Amendment: A change made to the language of a bill by adding or deleting passages.
Adjournment: End of a session for the day, with the hour and the day of the next meeting being set.
Adjournment Sine Die: Latin for “without a day”, meaning that session is being adjourned for the final day.
Bill: A bill is a legislative instrument written by a legislator to create a new law or repeal/reform a current law.
Caucus: An informal group of legislators such as the Black Caucus or the Women’s Caucus. They can also sometimes be referred to as delegations. Here is a list of caucuses and delegations here in Louisiana.
Chamber: The rooms where the House and Senate meet
Committee: Committees are composed of legislators that must review.
Each committee considers all legislation introduced in its assigned policy area. The rules of the House and Senate specify the subject areas covered by each committee. Committees meet at regularly scheduled times during the session and at other times during or outside of the session at the discretion of the committee chair.
Each committee may create subcommittees to consider particular bills and make recommendations to the full committee. Committees typically hold hearings, hear testimony from interested parties, debate the merits of proposed legislation, and vote whether or not to allow the bill to proceed to another committee in some cases or to the full floor in their chamber.
In Louisiana, there are 16 Committees in the House and 17 Committees in the Senate
Committee Report: A reporter of any action taken on the legislative instruments (bills and resolutions) heard at the meeting. The report is typically read prior to the adjournment of the session that day.
Conference Committee: A committee, composed of three members from each house, the purpose of which is to propose to the two houses a means to resolve differences in a bill when the house of origin refuses to concur in one or more amendments adopted by the opposite house.
Congress: Congress is the governing legislature comprised of two chambers: the Senate and House of Representatives.
Constituent: A person who live in a representative’s district
Witness Cards: A mechanism for the public to express (or request the opportunity to provide testimony in) support or opposition to a legislative instrument f.e. a bill or resolution. These cards are available in the committee room and overflow rooms on the witness tables where you can fill them out and hand them to a designated staff member or sergeant-at-arms.

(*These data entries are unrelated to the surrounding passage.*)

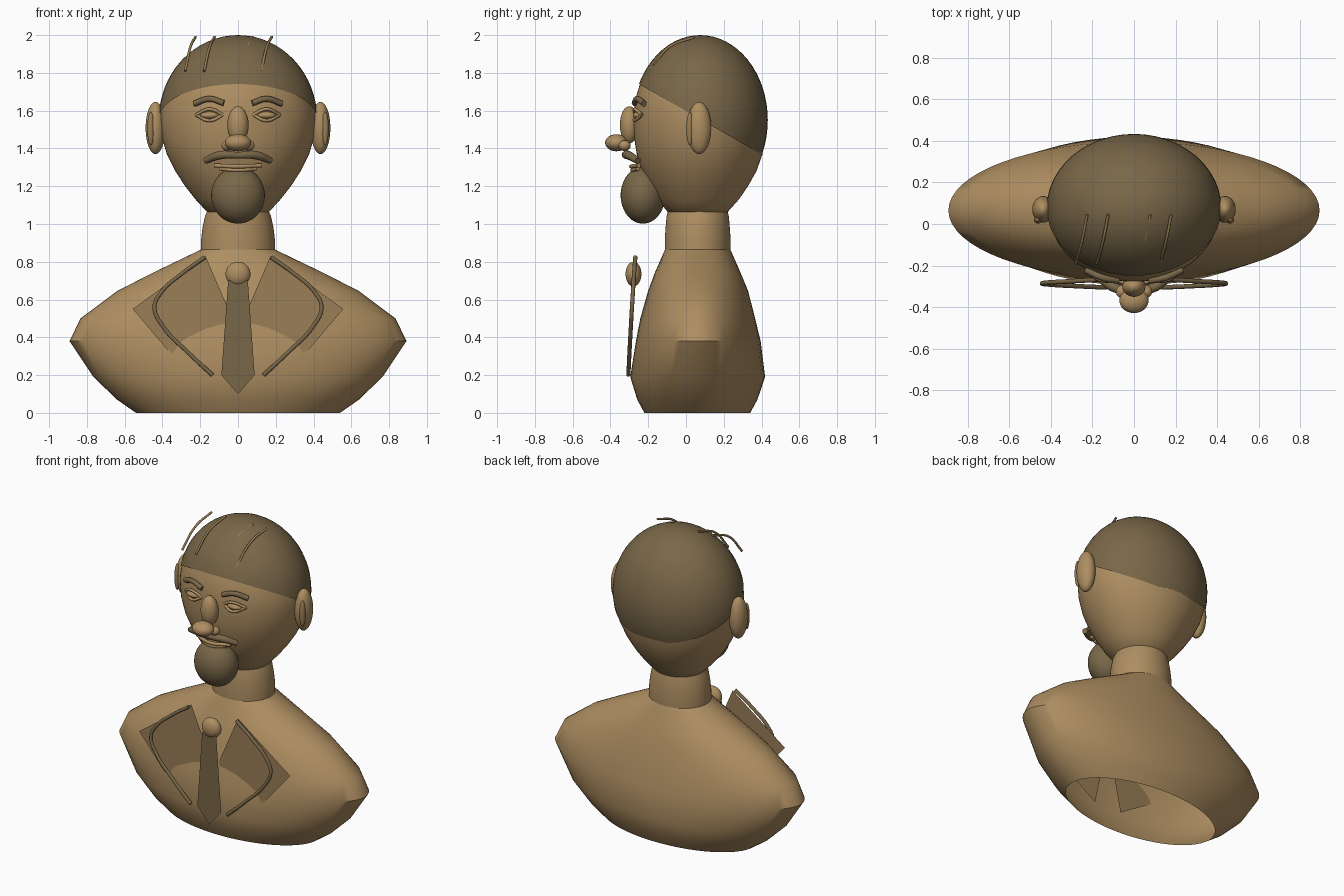
import bpy, bmesh, math
from mathutils import Vector

if "Cube" in bpy.data.objects:
    bpy.data.objects.remove(bpy.data.objects["Cube"])


def material(name, rgb):
    m = bpy.data.materials.new(name)
    m.diffuse_color = (*rgb, 1)
    m.use_nodes = True
    m.node_tree.nodes["Principled BSDF"].inputs["Base Color"].default_value = m.diffuse_color
    return m


BRONZE = material("bronze", (0.42, 0.27, 0.12))
DARK = material("dark bronze", (0.19, 0.135, 0.065))
MID = material("mid bronze", (0.32, 0.21, 0.095))


def finish(name, bm, mat, angle=40):
    me = bpy.data.meshes.new(name)
    bm.to_mesh(me)
    bm.free()
    ob = bpy.data.objects.new(name, me)
    bpy.context.collection.objects.link(ob)
    me.materials.append(mat)
    if angle:
        bpy.ops.object.select_all(action='DESELECT')
        bpy.context.view_layer.objects.active = ob
        ob.select_set(True)
        bpy.ops.object.shade_smooth_by_angle(angle=math.radians(angle))
    return ob


def loft(name, rings, mat, caps=False, seg=64):
    """Stack of ellipses given as (z, half width, half depth, centre y)."""
    bm = bmesh.new()
    loops = []
    for z, rx, ry, cy in rings:
        loops.append([bm.verts.new((rx * math.cos(t), cy + ry * math.sin(t), z))
                      for t in (2 * math.pi * i / seg for i in range(seg))])
    for a, b in zip(loops, loops[1:]):
        for i in range(seg):
            j = (i + 1) % seg
            bm.faces.new((a[i], a[j], b[j], b[i]))
    if caps:
        bm.faces.new(loops[0][::-1])
        bm.faces.new(loops[-1])
    return finish(name, bm, mat)


def ball(name, centre, radii, mat, cut=None):
    bm = bmesh.new()
    bmesh.ops.create_uvsphere(bm, u_segments=48, v_segments=32, radius=1)
    for v in bm.verts:
        v.co = Vector([c + r * k for c, r, k in zip(centre, radii, v.co)])
    if cut:
        bmesh.ops.bisect_plane(bm, geom=bm.verts[:] + bm.edges[:] + bm.faces[:],
                               plane_co=cut[0], plane_no=cut[1], clear_inner=True)
    return finish(name, bm, mat)


def tube(name, pts, radius, mat, taper=None):
    """Smooth round tube through a few points."""
    cu = bpy.data.curves.new(name, 'CURVE')
    cu.dimensions = '3D'
    cu.bevel_depth = radius
    cu.bevel_resolution = 3
    cu.resolution_u = 8
    cu.use_fill_caps = True
    sp = cu.splines.new('BEZIER')
    sp.bezier_points.add(len(pts) - 1)
    for i, (bp, p) in enumerate(zip(sp.bezier_points, pts)):
        bp.co = p
        bp.handle_left_type = bp.handle_right_type = 'AUTO'
        bp.radius = taper[i] if taper else 1
    cu.materials.append(mat)
    ob = bpy.data.objects.new(name, cu)
    bpy.context.collection.objects.link(ob)
    return ob


def plate(name, pts, y, mat):
    bm = bmesh.new()
    bm.faces.new([bm.verts.new((x, y, z)) for x, z in pts])
    return finish(name, bm, mat, 0)


# Torso, open underneath
loft("torso", [(0, .54, .28, .06), (.07, .64, .318, .06), (.19, .765, .357, .062),
               (.38, .892, .33, .065), (.5, .834, .304, .062), (.645, .64, .265, .064),
               (.74, .455, .228, .062), (.865, .195, .173, .062)], BRONZE)
# Neck
loft("neck", [(.865, .197, .173, .062), (.92, .195, .174, .062), (.98, .188, .17, .062),
              (1.04, .175, .165, .062), (1.1, .15, .15, .062)], BRONZE)

# Head: domed top over a tapering jaw
dome = [(1.55 + .44 * math.sin(a), .412 * math.cos(a), .35 * math.cos(a), .072)
        for a in (math.radians(d) for d in range(0, 90, 6))]
jaw = [(1.055, .14, .14, .062), (1.065, .165, .16, .062), (1.13, .225, .215, .065),
       (1.2, .28, .26, .068), (1.28, .332, .303, .07), (1.37, .377, .333, .072),
       (1.46, .403, .347, .072)]
loft("head", jaw + dome, BRONZE, True)

# Hair cap sliced by a sloping plane
ball("hair_cap", (0, .075, 1.55), (.42, .358, .45), DARK,
     ((0, .075, 1.555), (0, .574, 1)))
# Loose hair strands
for i in range(5):
    x = -.225 + .101 * i
    tube("hair_strand", [(x, .045, 1.99), (x - .027, -.09, 1.937), (x - .055, -.19, 1.81)],
         .007, MID)

# Nose and centred face parts
ball("nose_bridge", (0, -.30, 1.525), (.056, .05, .098), BRONZE)
ball("nose_tip", (0, -.368, 1.43), (.07, .06, .045), BRONZE)
ball("beard", (0, -.228, 1.152), (.142, .118, .15), DARK)
tube("upper_lip", [(-.125, -.25, 1.31), (0, -.29, 1.305), (.125, -.25, 1.31)], .011, BRONZE)
tube("lower_lip", [(-.095, -.255, 1.292), (0, -.285, 1.285), (.095, -.255, 1.292)],
     .01, BRONZE)

# Mirrored parts
for s in (-1, 1):
    ball("ear", (s * .437, .07, 1.508), (.052, .064, .138), BRONZE)
    ball("ear_hollow", (s * .462, .02, 1.505), (.018, .018, .088), MID)
    ball("nostril", (s * .055, -.325, 1.415), (.032, .032, .028), BRONZE)
    ball("eyeball", (s * .15, -.25, 1.575), (.05, .03, .02), BRONZE)
    for n, k in (("upper_eyelid", 1), ("lower_eyelid", -1)):
        tube(n, [(s * .08, -.266, 1.578), (s * .148, -.272, 1.578 + k * .03),
                 (s * .222, -.234, 1.578)], .009, BRONZE)
    tube("eyebrow", [(s * .075, -.272, 1.64), (s * .15, -.258, 1.662),
                     (s * .232, -.222, 1.637)], .016, DARK)
    tube("moustache", [(0, -.318, 1.362), (s * .05, -.318, 1.367), (s * .105, -.30, 1.362),
                       (s * .172, -.255, 1.335)], .022, DARK, [.8, 1, 1.05, .8])
    # Jacket lapel and its raised edge
    plate("lapel", [(s * .172, .83), (s * .557, .55), (s * .375, .335),
                    (s * .1, .165), (s * .03, .5)], -.246, MID)
    tube("lapel_edge", [(s * .175, -.268, .825), (s * .3, -.275, .735), (s * .405, -.281, .64),
                        (s * .442, -.286, .56), (s * .395, -.292, .455),
                        (s * .27, -.299, .325), (s * .135, -.305, .2)], .011, DARK)

# Tie and knot
plate("tie", [(-.052, .7), (.052, .7), (.088, .2), (0, .1), (-.088, .2)], -.303, DARK)
ball("tie_knot", (0, -.278, .735), (.066, .042, .065), BRONZE)
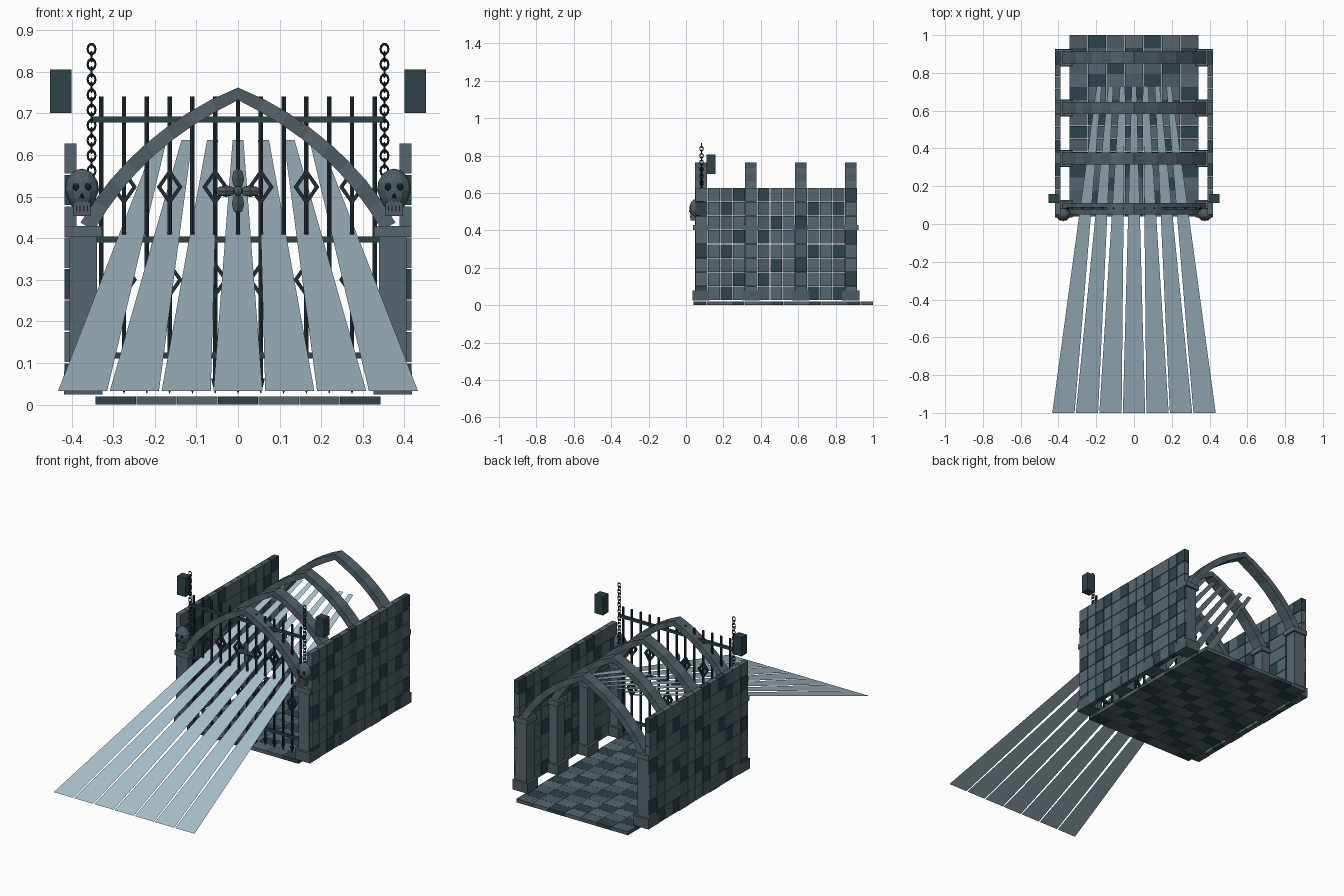
import bpy, bmesh, math
from mathutils import Matrix, Vector

if "Cube" in bpy.data.objects:
    bpy.data.objects.remove(bpy.data.objects["Cube"])


def material(name, rgb):
    m = bpy.data.materials.new(name)
    m.diffuse_color = (*rgb, 1)
    m.use_nodes = True
    m.node_tree.nodes["Principled BSDF"].inputs["Base Color"].default_value = m.diffuse_color
    return m


STONE = material("stone grey", (0.095, 0.133, 0.157))
MID = material("shaded stone", (0.074, 0.108, 0.127))
TEAL = material("dark teal stone", (0.027, 0.054, 0.070))
IRON = material("black iron", (0.014, 0.026, 0.033))
BEAM = material("pale moonlight", (0.40, 0.53, 0.61))
SOCKET = material("socket black", (0.008, 0.012, 0.015))


def finish(bm, name, mats, smooth=False):
    me = bpy.data.meshes.new(name)
    bm.to_mesh(me)
    bm.free()
    for m in mats:
        me.materials.append(m)
    if smooth:
        for p in me.polygons:
            p.use_smooth = True
    ob = bpy.data.objects.new(name, me)
    bpy.context.collection.objects.link(ob)
    return ob


def paint(verts, mi):
    for f in {f for v in verts for f in v.link_faces}:
        f.material_index = mi


def box(bm, c, s, mi=0):
    mat = Matrix.Translation(c) @ Matrix.Diagonal((*s, 1))
    paint(bmesh.ops.create_cube(bm, size=1, matrix=mat)["verts"], mi)


def cone(bm, c, r1, r2, h, n, mi=0, rot=Matrix()):
    paint(bmesh.ops.create_cone(bm, cap_ends=True, segments=n, radius1=r1, radius2=r2,
          depth=h, matrix=Matrix.Translation(c) @ rot)["verts"], mi)


def ball(bm, c, s, u=8, v=6, mi=0):
    mat = Matrix.Translation(c) @ Matrix.Diagonal((*s, 1))
    vs = bmesh.ops.create_uvsphere(bm, u_segments=u, v_segments=v, radius=1, matrix=mat)["verts"]
    paint(vs, mi)
    return vs


def strip(bm, sections, closed=False):
    """Skin a run of four-point cross-sections."""
    rows = [[bm.verts.new(p) for p in s] for s in sections]
    n = len(rows)
    for i in range(n if closed else n - 1):
        a, b = rows[i], rows[(i + 1) % n]
        for k in range(4):
            bm.faces.new((a[k], a[(k + 1) % 4], b[(k + 1) % 4], b[k]))
    if not closed:
        bm.faces.new(rows[0])
        bm.faces.new(rows[-1][::-1])
    bmesh.ops.recalc_face_normals(bm, faces=bm.faces[:])


# Floor tiles
bm = bmesh.new()
pw, pl = 0.686 / 7, 0.96 / 14
for j in range(14):
    for i in range(7):
        mi = 2 if (i + 2 * j) % 3 == 0 else (i + j) % 2
        box(bm, (-0.343 + pw * (i + 0.5), 0.04 + pl * (j + 0.5), 0.01),
            (pw - 0.001, pl - 0.001, 0.02), mi)
finish(bm, "floor_tiles", [STONE, MID, TEAL])

# Side walls of separate blocks
RIBS = [0.08 + 0.267 * i for i in range(4)]
bl, bh = 0.8645 / 13, 0.0755
for side, sx in (("left", -1), ("right", 1)):
    bm = bmesh.new()
    for r in range(8):
        for c in range(13):
            k = (c * 2 + r * 3) % 9
            mi = 2 if k in (0, 4) else (1 if k % 3 == 1 else 0)
            box(bm, (sx * 0.403, 0.05 + bl * (c + 0.5), 0.025 + bh * (r + 0.5)),
                (0.029, bl - 0.003, bh - 0.003), mi)
    finish(bm, side + "_wall", [STONE, MID, TEAL])

    # Pillars with base and capital
    bm = bmesh.new()
    for y in RIBS:
        box(bm, (sx * 0.372, y, 0.052), (0.092, 0.092, 0.055), 1)
        box(bm, (sx * 0.372, y, 0.24), (0.066, 0.066, 0.33))
        box(bm, (sx * 0.372, y, 0.416), (0.090, 0.084, 0.027))
    finish(bm, side + "_pillars", [STONE, MID])

# Pointed arch ribs made of tapered stones
P0, P1, P2 = Vector((0.362, 0, 0.428)), Vector((0.24, 0, 0.64)), Vector((0, 0, 0.747))


def arch_section(t, sx, y):
    p = P0 * (1 - t) ** 2 + P1 * 2 * t * (1 - t) + P2 * t * t
    d = ((P1 - P0) * (1 - t) + (P2 - P1) * t).normalized()
    n = Vector((d.z, 0, -d.x)) * (0.019 - 0.004 * t)
    if t == 1:
        n = Vector((0, 0, 0.015))
    a, b = p + n, p - n
    return [(sx * q.x, y + e, q.z) for q, e in ((a, -.031), (a, .031), (b, .031), (b, -.031))]


for i, y in enumerate(RIBS):
    bm = bmesh.new()
    for sx in (-1, 1):
        for k in range(8):
            before = set(bm.faces)
            strip(bm, [arch_section(k / 8, sx, y), arch_section((k + 1) / 8, sx, y)])
            for f in set(bm.faces) - before:
                f.material_index = k % 2
    finish(bm, "arch_rib_%d" % (i + 1), [STONE, MID])

# Portcullis: bars with spikes, cross rails
GY = 0.083
XS = [0.0548 * (i - 6) for i in range(13)]
bm = bmesh.new()
for x in XS:
    cone(bm, (x, GY, 0.40), 0.0062, 0.0062, 0.68, 6)
    cone(bm, (x, GY, 0.045), 0.001, 0.0115, 0.036, 6)
finish(bm, "gate_bars", [IRON])
bm = bmesh.new()
for z in (0.118, 0.397, 0.685):
    box(bm, (0, GY, z), (0.71, 0.014, 0.014))
finish(bm, "gate_rails", [TEAL])

# Hollow diamond ornaments on alternate bars
bm = bmesh.new()
for x in XS[1::2]:
    for z in (0.30, 0.523):
        secs = []
        for dx, dz in ((1, 0), (0, 1), (-1, 0), (0, -1)):
            o = Vector((x + dx * 0.031, GY, z + dz * 0.044))
            q = Vector((x + dx * 0.020, GY, z + dz * 0.029))
            secs.append([(p.x, p.y + e, p.z) for p, e in
                         ((o, -.007), (o, .007), (q, .007), (q, -.007))])
        strip(bm, secs, True)
finish(bm, "gate_diamonds", [IRON])

# Four-lobed central ornament
bm = bmesh.new()
for a in range(4):
    dx, dz = round(math.cos(a * math.pi / 2)), round(math.sin(a * math.pi / 2))
    s = (0.025, 0.012, 0.014) if dx else (0.015, 0.012, 0.025)
    ball(bm, (dx * 0.029, GY - 0.012, 0.513 + dz * 0.030), s, 4, 4)
ball(bm, (0, GY - 0.014, 0.513), (0.012, 0.012, 0.012), 8, 6)
finish(bm, "gate_centre_ornament", [MID])

# Hanging chains of alternating links
for side, sx in (("left", -1), ("right", 1)):
    bm = bmesh.new()
    for k in range(19):
        z = 0.525 + 0.0183 * k
        secs = []
        for j in range(10):
            a = 2 * math.pi * j / 10
            sec = []
            for b in range(4):
                r = 0.0095 + 0.0026 * math.cos(b * math.pi / 2)
                w = 0.0026 * math.sin(b * math.pi / 2)
                u, v = r * math.cos(a), r * math.sin(a) * 1.3
                sec.append((sx * 0.352 + (w if k % 2 else u), GY + (u if k % 2 else w), z + v))
            secs.append(sec)
        strip(bm, secs, True)
    finish(bm, side + "_chain", [IRON])

    # Counterweight
    bm = bmesh.new()
    box(bm, (sx * 0.426, 0.134, 0.753), (0.051, 0.047, 0.104))
    finish(bm, side + "_counterweight", [TEAL])

    # Carved skull on the front pillar
    bm = bmesh.new()
    cx = sx * 0.375
    for v in ball(bm, (cx, 0.052, 0.515), (0.041, 0.034, 0.052), 12, 8):
        if v.co.z < 0.50:
            v.co.x = cx + (v.co.x - cx) * 0.88
    box(bm, (cx, 0.044, 0.470), (0.042, 0.040, 0.034))
    for ex in (-0.014, 0.014):
        ball(bm, (cx + ex, 0.023, 0.523), (0.009, 0.005, 0.009), 8, 6, 1)
    cone(bm, (cx, 0.020, 0.503), 0.006, 0.001, 0.012, 4, 1)
    for k in range(4):
        box(bm, (cx + (k - 1.5) * 0.009, 0.0235, 0.472), (0.0022, 0.004, 0.014), 1)
    finish(bm, side + "_skull", [MID, SOCKET])

# Flat fan of light beams sloping through the gate
bm = bmesh.new()
for i in range(-3, 4):
    lo, hi = i * 0.1245, i * 0.0615
    bm.faces.new([bm.verts.new(p) for p in (
        (lo - 0.059, -1, 0.033), (lo + 0.059, -1, 0.033),
        (hi + 0.013, 0.73, 0.636), (hi - 0.013, 0.73, 0.636))])
finish(bm, "light_beams", [BEAM])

Red Cards: A witness card used to oppose an item.
Green Cards: A witness card used to support an item.
Tip: The length of these meetings and number of people are limited, so we advise those in large number to appoint someone to speak on behalf of your group/organization.
Visit the official Louisiana Legislature Glossary page for more!
Book an Appointment
Or call 1-800-230-7526